Task description: Return the listing verbatim, images left out.

==== Task inputs ====

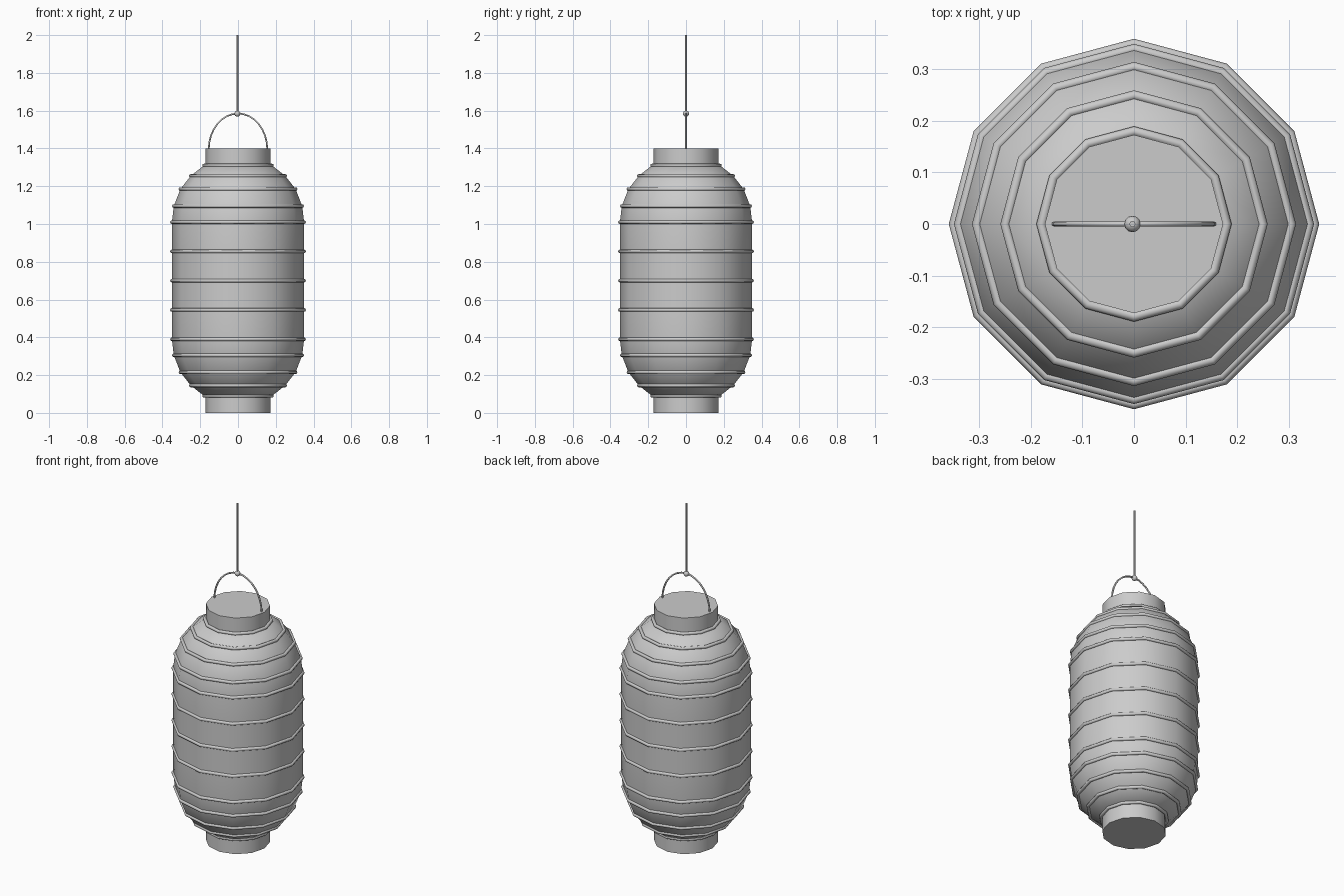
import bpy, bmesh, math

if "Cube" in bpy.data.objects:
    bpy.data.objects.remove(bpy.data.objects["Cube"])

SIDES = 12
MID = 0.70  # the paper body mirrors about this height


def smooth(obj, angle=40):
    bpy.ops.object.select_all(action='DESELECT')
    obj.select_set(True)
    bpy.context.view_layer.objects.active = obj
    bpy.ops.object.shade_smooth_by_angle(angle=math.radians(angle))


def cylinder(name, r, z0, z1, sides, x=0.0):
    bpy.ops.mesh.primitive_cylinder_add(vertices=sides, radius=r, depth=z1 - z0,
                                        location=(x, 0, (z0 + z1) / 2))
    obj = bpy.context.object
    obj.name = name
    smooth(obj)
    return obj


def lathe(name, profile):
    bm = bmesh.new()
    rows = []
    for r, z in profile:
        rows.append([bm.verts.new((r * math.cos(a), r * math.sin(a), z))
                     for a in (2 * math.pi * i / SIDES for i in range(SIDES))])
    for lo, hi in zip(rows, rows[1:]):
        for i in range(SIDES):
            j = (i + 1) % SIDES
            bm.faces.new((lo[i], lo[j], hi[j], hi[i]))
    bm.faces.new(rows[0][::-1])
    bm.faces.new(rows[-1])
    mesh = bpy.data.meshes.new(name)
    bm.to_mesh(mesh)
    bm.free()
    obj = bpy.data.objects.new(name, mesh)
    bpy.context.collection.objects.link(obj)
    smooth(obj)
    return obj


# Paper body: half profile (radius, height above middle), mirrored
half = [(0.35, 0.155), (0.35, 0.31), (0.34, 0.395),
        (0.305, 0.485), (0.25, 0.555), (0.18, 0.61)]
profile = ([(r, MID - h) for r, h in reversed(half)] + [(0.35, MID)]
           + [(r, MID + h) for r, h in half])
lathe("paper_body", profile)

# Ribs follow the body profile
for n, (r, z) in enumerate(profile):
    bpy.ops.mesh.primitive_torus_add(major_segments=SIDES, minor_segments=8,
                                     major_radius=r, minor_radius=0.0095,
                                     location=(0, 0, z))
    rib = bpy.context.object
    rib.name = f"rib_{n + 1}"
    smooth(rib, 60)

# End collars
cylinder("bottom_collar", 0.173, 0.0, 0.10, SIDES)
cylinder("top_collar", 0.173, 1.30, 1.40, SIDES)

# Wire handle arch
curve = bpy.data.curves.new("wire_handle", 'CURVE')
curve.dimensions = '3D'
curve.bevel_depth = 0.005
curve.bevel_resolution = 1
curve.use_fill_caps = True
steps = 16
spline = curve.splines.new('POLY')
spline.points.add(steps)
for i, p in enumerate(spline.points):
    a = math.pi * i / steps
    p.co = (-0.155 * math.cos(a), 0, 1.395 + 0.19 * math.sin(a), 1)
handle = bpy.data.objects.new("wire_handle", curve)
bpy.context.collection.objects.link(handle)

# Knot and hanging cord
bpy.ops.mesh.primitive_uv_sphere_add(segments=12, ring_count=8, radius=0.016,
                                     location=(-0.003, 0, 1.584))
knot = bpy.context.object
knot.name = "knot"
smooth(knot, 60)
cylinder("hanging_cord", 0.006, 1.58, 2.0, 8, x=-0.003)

====

Answer to the exercise:
import bpy, bmesh, math

if "Cube" in bpy.data.objects:
    bpy.data.objects.remove(bpy.data.objects["Cube"])

SIDES = 12
MID = 0.70  # the paper body mirrors about this height


def smooth(obj, angle=40):
    bpy.ops.object.select_all(action='DESELECT')
    obj.select_set(True)
    bpy.context.view_layer.objects.active = obj
    bpy.ops.object.shade_smooth_by_angle(angle=math.radians(angle))


def cylinder(name, r, z0, z1, sides, x=0.0):
    bpy.ops.mesh.primitive_cylinder_add(vertices=sides, radius=r, depth=z1 - z0,
                                        location=(x, 0, (z0 + z1) / 2))
    obj = bpy.context.object
    obj.name = name
    smooth(obj)
    return obj


def lathe(name, profile):
    bm = bmesh.new()
    rows = []
    for r, z in profile:
        rows.append([bm.verts.new((r * math.cos(a), r * math.sin(a), z))
                     for a in (2 * math.pi * i / SIDES for i in range(SIDES))])
    for lo, hi in zip(rows, rows[1:]):
        for i in range(SIDES):
            j = (i + 1) % SIDES
            bm.faces.new((lo[i], lo[j], hi[j], hi[i]))
    bm.faces.new(rows[0][::-1])
    bm.faces.new(rows[-1])
    mesh = bpy.data.meshes.new(name)
    bm.to_mesh(mesh)
    bm.free()
    obj = bpy.data.objects.new(name, mesh)
    bpy.context.collection.objects.link(obj)
    smooth(obj)
    return obj


# Paper body: half profile (radius, height above middle), mirrored
half = [(0.35, 0.155), (0.35, 0.31), (0.34, 0.395),
        (0.305, 0.485), (0.25, 0.555), (0.18, 0.61)]
profile = ([(r, MID - h) for r, h in reversed(half)] + [(0.35, MID)]
           + [(r, MID + h) for r, h in half])
lathe("paper_body", profile)

# Ribs follow the body profile
for n, (r, z) in enumerate(profile):
    bpy.ops.mesh.primitive_torus_add(major_segments=SIDES, minor_segments=8,
                                     major_radius=r, minor_radius=0.0095,
                                     location=(0, 0, z))
    rib = bpy.context.object
    rib.name = f"rib_{n + 1}"
    smooth(rib, 60)

# End collars
cylinder("bottom_collar", 0.173, 0.0, 0.10, SIDES)
cylinder("top_collar", 0.173, 1.30, 1.40, SIDES)

# Wire handle arch
curve = bpy.data.curves.new("wire_handle", 'CURVE')
curve.dimensions = '3D'
curve.bevel_depth = 0.005
curve.bevel_resolution = 1
curve.use_fill_caps = True
steps = 16
spline = curve.splines.new('POLY')
spline.points.add(steps)
for i, p in enumerate(spline.points):
    a = math.pi * i / steps
    p.co = (-0.155 * math.cos(a), 0, 1.395 + 0.19 * math.sin(a), 1)
handle = bpy.data.objects.new("wire_handle", curve)
bpy.context.collection.objects.link(handle)

# Knot and hanging cord
bpy.ops.mesh.primitive_uv_sphere_add(segments=12, ring_count=8, radius=0.016,
                                     location=(-0.003, 0, 1.584))
knot = bpy.context.object
knot.name = "knot"
smooth(knot, 60)
cylinder("hanging_cord", 0.006, 1.58, 2.0, 8, x=-0.003)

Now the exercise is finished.